What the task asks:
Output all of the data verbatim.

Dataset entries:
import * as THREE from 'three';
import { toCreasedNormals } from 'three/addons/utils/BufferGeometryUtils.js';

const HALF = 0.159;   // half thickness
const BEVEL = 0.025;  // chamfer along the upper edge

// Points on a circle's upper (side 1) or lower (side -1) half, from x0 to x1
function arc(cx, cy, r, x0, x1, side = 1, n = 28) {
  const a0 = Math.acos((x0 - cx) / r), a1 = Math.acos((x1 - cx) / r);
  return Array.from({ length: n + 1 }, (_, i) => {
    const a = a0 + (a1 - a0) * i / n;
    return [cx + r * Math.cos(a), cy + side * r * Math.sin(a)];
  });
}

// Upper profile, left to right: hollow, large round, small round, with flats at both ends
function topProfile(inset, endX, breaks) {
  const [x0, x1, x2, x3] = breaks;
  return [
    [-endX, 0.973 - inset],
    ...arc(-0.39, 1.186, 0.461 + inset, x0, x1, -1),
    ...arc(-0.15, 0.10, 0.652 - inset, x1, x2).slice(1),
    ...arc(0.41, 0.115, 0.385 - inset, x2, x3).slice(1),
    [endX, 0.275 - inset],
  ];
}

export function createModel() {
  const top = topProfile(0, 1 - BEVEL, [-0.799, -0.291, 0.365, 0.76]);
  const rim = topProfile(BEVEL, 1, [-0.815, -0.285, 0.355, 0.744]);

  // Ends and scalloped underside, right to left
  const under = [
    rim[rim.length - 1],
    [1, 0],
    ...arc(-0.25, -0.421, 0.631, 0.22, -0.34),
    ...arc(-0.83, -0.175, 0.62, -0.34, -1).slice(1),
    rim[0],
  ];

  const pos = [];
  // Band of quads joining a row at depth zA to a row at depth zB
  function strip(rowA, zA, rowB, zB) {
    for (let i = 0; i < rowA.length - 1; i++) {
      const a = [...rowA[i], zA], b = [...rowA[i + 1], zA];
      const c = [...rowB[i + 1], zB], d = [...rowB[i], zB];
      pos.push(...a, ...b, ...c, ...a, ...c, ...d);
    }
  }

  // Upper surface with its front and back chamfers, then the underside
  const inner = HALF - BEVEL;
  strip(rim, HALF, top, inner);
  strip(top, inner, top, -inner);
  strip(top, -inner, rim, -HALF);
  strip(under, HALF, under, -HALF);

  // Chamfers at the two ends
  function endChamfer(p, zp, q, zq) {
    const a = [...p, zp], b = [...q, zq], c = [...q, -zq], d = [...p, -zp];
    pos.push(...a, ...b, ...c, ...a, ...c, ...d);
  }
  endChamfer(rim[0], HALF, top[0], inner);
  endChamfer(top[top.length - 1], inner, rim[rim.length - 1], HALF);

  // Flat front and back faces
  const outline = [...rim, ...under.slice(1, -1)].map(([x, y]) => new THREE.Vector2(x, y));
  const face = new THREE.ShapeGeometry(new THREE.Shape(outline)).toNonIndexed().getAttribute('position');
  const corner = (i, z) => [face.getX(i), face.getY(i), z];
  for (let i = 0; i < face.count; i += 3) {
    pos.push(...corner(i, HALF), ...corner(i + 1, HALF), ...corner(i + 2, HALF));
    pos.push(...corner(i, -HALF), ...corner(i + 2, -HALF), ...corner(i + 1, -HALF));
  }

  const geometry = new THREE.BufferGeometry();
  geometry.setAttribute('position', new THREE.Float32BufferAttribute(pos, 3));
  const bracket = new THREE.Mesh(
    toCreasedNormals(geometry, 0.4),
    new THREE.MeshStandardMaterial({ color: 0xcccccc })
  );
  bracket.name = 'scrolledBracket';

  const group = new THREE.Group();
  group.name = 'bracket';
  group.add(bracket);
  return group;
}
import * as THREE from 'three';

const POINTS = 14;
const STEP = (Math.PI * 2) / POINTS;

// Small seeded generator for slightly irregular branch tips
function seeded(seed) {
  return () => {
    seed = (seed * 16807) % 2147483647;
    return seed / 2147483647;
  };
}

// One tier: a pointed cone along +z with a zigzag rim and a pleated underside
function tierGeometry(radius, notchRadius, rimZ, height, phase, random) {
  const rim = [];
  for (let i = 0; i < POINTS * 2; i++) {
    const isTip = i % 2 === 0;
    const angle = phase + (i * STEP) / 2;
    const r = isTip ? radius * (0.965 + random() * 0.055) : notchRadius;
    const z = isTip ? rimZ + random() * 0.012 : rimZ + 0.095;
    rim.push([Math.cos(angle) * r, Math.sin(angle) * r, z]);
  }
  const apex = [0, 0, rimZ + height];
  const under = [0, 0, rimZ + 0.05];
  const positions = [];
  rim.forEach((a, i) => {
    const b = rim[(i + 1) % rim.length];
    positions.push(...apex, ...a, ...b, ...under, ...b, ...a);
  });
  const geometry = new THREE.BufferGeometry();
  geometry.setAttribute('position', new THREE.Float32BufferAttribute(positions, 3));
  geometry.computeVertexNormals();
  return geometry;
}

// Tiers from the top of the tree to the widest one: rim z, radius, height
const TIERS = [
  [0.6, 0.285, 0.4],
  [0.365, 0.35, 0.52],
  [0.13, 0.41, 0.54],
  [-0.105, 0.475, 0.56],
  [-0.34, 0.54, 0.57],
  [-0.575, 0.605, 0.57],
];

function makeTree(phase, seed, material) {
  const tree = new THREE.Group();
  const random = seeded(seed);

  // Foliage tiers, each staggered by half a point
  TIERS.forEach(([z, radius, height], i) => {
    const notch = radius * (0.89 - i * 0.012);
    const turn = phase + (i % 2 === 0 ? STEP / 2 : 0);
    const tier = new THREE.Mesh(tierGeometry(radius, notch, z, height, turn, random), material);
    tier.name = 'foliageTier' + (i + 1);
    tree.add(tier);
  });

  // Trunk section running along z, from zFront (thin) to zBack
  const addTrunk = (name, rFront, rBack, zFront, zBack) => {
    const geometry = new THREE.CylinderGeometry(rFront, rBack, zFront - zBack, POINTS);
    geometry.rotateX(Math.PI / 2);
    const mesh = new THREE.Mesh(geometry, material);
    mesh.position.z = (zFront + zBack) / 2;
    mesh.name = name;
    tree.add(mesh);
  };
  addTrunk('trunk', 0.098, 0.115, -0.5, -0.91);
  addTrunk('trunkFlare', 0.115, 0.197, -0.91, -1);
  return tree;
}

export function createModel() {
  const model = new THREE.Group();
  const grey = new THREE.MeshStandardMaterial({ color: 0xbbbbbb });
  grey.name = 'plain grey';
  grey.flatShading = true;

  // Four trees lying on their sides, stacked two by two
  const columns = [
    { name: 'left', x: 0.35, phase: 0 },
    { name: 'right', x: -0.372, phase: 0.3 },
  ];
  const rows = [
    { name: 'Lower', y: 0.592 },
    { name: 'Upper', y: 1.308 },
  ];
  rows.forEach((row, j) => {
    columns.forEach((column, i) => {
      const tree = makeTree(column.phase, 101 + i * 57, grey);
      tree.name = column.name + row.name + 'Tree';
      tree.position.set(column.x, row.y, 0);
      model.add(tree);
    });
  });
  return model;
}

Your response:
import * as THREE from 'three';
import { toCreasedNormals } from 'three/addons/utils/BufferGeometryUtils.js';

const HALF = 0.159;   // half thickness
const BEVEL = 0.025;  // chamfer along the upper edge

// Points on a circle's upper (side 1) or lower (side -1) half, from x0 to x1
function arc(cx, cy, r, x0, x1, side = 1, n = 28) {
  const a0 = Math.acos((x0 - cx) / r), a1 = Math.acos((x1 - cx) / r);
  return Array.from({ length: n + 1 }, (_, i) => {
    const a = a0 + (a1 - a0) * i / n;
    return [cx + r * Math.cos(a), cy + side * r * Math.sin(a)];
  });
}

// Upper profile, left to right: hollow, large round, small round, with flats at both ends
function topProfile(inset, endX, breaks) {
  const [x0, x1, x2, x3] = breaks;
  return [
    [-endX, 0.973 - inset],
    ...arc(-0.39, 1.186, 0.461 + inset, x0, x1, -1),
    ...arc(-0.15, 0.10, 0.652 - inset, x1, x2).slice(1),
    ...arc(0.41, 0.115, 0.385 - inset, x2, x3).slice(1),
    [endX, 0.275 - inset],
  ];
}

export function createModel() {
  const top = topProfile(0, 1 - BEVEL, [-0.799, -0.291, 0.365, 0.76]);
  const rim = topProfile(BEVEL, 1, [-0.815, -0.285, 0.355, 0.744]);

  // Ends and scalloped underside, right to left
  const under = [
    rim[rim.length - 1],
    [1, 0],
    ...arc(-0.25, -0.421, 0.631, 0.22, -0.34),
    ...arc(-0.83, -0.175, 0.62, -0.34, -1).slice(1),
    rim[0],
  ];

  const pos = [];
  // Band of quads joining a row at depth zA to a row at depth zB
  function strip(rowA, zA, rowB, zB) {
    for (let i = 0; i < rowA.length - 1; i++) {
      const a = [...rowA[i], zA], b = [...rowA[i + 1], zA];
      const c = [...rowB[i + 1], zB], d = [...rowB[i], zB];
      pos.push(...a, ...b, ...c, ...a, ...c, ...d);
    }
  }

  // Upper surface with its front and back chamfers, then the underside
  const inner = HALF - BEVEL;
  strip(rim, HALF, top, inner);
  strip(top, inner, top, -inner);
  strip(top, -inner, rim, -HALF);
  strip(under, HALF, under, -HALF);

  // Chamfers at the two ends
  function endChamfer(p, zp, q, zq) {
    const a = [...p, zp], b = [...q, zq], c = [...q, -zq], d = [...p, -zp];
    pos.push(...a, ...b, ...c, ...a, ...c, ...d);
  }
  endChamfer(rim[0], HALF, top[0], inner);
  endChamfer(top[top.length - 1], inner, rim[rim.length - 1], HALF);

  // Flat front and back faces
  const outline = [...rim, ...under.slice(1, -1)].map(([x, y]) => new THREE.Vector2(x, y));
  const face = new THREE.ShapeGeometry(new THREE.Shape(outline)).toNonIndexed().getAttribute('position');
  const corner = (i, z) => [face.getX(i), face.getY(i), z];
  for (let i = 0; i < face.count; i += 3) {
    pos.push(...corner(i, HALF), ...corner(i + 1, HALF), ...corner(i + 2, HALF));
    pos.push(...corner(i, -HALF), ...corner(i + 2, -HALF), ...corner(i + 1, -HALF));
  }

  const geometry = new THREE.BufferGeometry();
  geometry.setAttribute('position', new THREE.Float32BufferAttribute(pos, 3));
  const bracket = new THREE.Mesh(
    toCreasedNormals(geometry, 0.4),
    new THREE.MeshStandardMaterial({ color: 0xcccccc })
  );
  bracket.name = 'scrolledBracket';

  const group = new THREE.Group();
  group.name = 'bracket';
  group.add(bracket);
  return group;
}
import * as THREE from 'three';

const POINTS = 14;
const STEP = (Math.PI * 2) / POINTS;

// Small seeded generator for slightly irregular branch tips
function seeded(seed) {
  return () => {
    seed = (seed * 16807) % 2147483647;
    return seed / 2147483647;
  };
}

// One tier: a pointed cone along +z with a zigzag rim and a pleated underside
function tierGeometry(radius, notchRadius, rimZ, height, phase, random) {
  const rim = [];
  for (let i = 0; i < POINTS * 2; i++) {
    const isTip = i % 2 === 0;
    const angle = phase + (i * STEP) / 2;
    const r = isTip ? radius * (0.965 + random() * 0.055) : notchRadius;
    const z = isTip ? rimZ + random() * 0.012 : rimZ + 0.095;
    rim.push([Math.cos(angle) * r, Math.sin(angle) * r, z]);
  }
  const apex = [0, 0, rimZ + height];
  const under = [0, 0, rimZ + 0.05];
  const positions = [];
  rim.forEach((a, i) => {
    const b = rim[(i + 1) % rim.length];
    positions.push(...apex, ...a, ...b, ...under, ...b, ...a);
  });
  const geometry = new THREE.BufferGeometry();
  geometry.setAttribute('position', new THREE.Float32BufferAttribute(positions, 3));
  geometry.computeVertexNormals();
  return geometry;
}

// Tiers from the top of the tree to the widest one: rim z, radius, height
const TIERS = [
  [0.6, 0.285, 0.4],
  [0.365, 0.35, 0.52],
  [0.13, 0.41, 0.54],
  [-0.105, 0.475, 0.56],
  [-0.34, 0.54, 0.57],
  [-0.575, 0.605, 0.57],
];

function makeTree(phase, seed, material) {
  const tree = new THREE.Group();
  const random = seeded(seed);

  // Foliage tiers, each staggered by half a point
  TIERS.forEach(([z, radius, height], i) => {
    const notch = radius * (0.89 - i * 0.012);
    const turn = phase + (i % 2 === 0 ? STEP / 2 : 0);
    const tier = new THREE.Mesh(tierGeometry(radius, notch, z, height, turn, random), material);
    tier.name = 'foliageTier' + (i + 1);
    tree.add(tier);
  });

  // Trunk section running along z, from zFront (thin) to zBack
  const addTrunk = (name, rFront, rBack, zFront, zBack) => {
    const geometry = new THREE.CylinderGeometry(rFront, rBack, zFront - zBack, POINTS);
    geometry.rotateX(Math.PI / 2);
    const mesh = new THREE.Mesh(geometry, material);
    mesh.position.z = (zFront + zBack) / 2;
    mesh.name = name;
    tree.add(mesh);
  };
  addTrunk('trunk', 0.098, 0.115, -0.5, -0.91);
  addTrunk('trunkFlare', 0.115, 0.197, -0.91, -1);
  return tree;
}

export function createModel() {
  const model = new THREE.Group();
  const grey = new THREE.MeshStandardMaterial({ color: 0xbbbbbb });
  grey.name = 'plain grey';
  grey.flatShading = true;

  // Four trees lying on their sides, stacked two by two
  const columns = [
    { name: 'left', x: 0.35, phase: 0 },
    { name: 'right', x: -0.372, phase: 0.3 },
  ];
  const rows = [
    { name: 'Lower', y: 0.592 },
    { name: 'Upper', y: 1.308 },
  ];
  rows.forEach((row, j) => {
    columns.forEach((column, i) => {
      const tree = makeTree(column.phase, 101 + i * 57, grey);
      tree.name = column.name + row.name + 'Tree';
      tree.position.set(column.x, row.y, 0);
      model.add(tree);
    });
  });
  return model;
}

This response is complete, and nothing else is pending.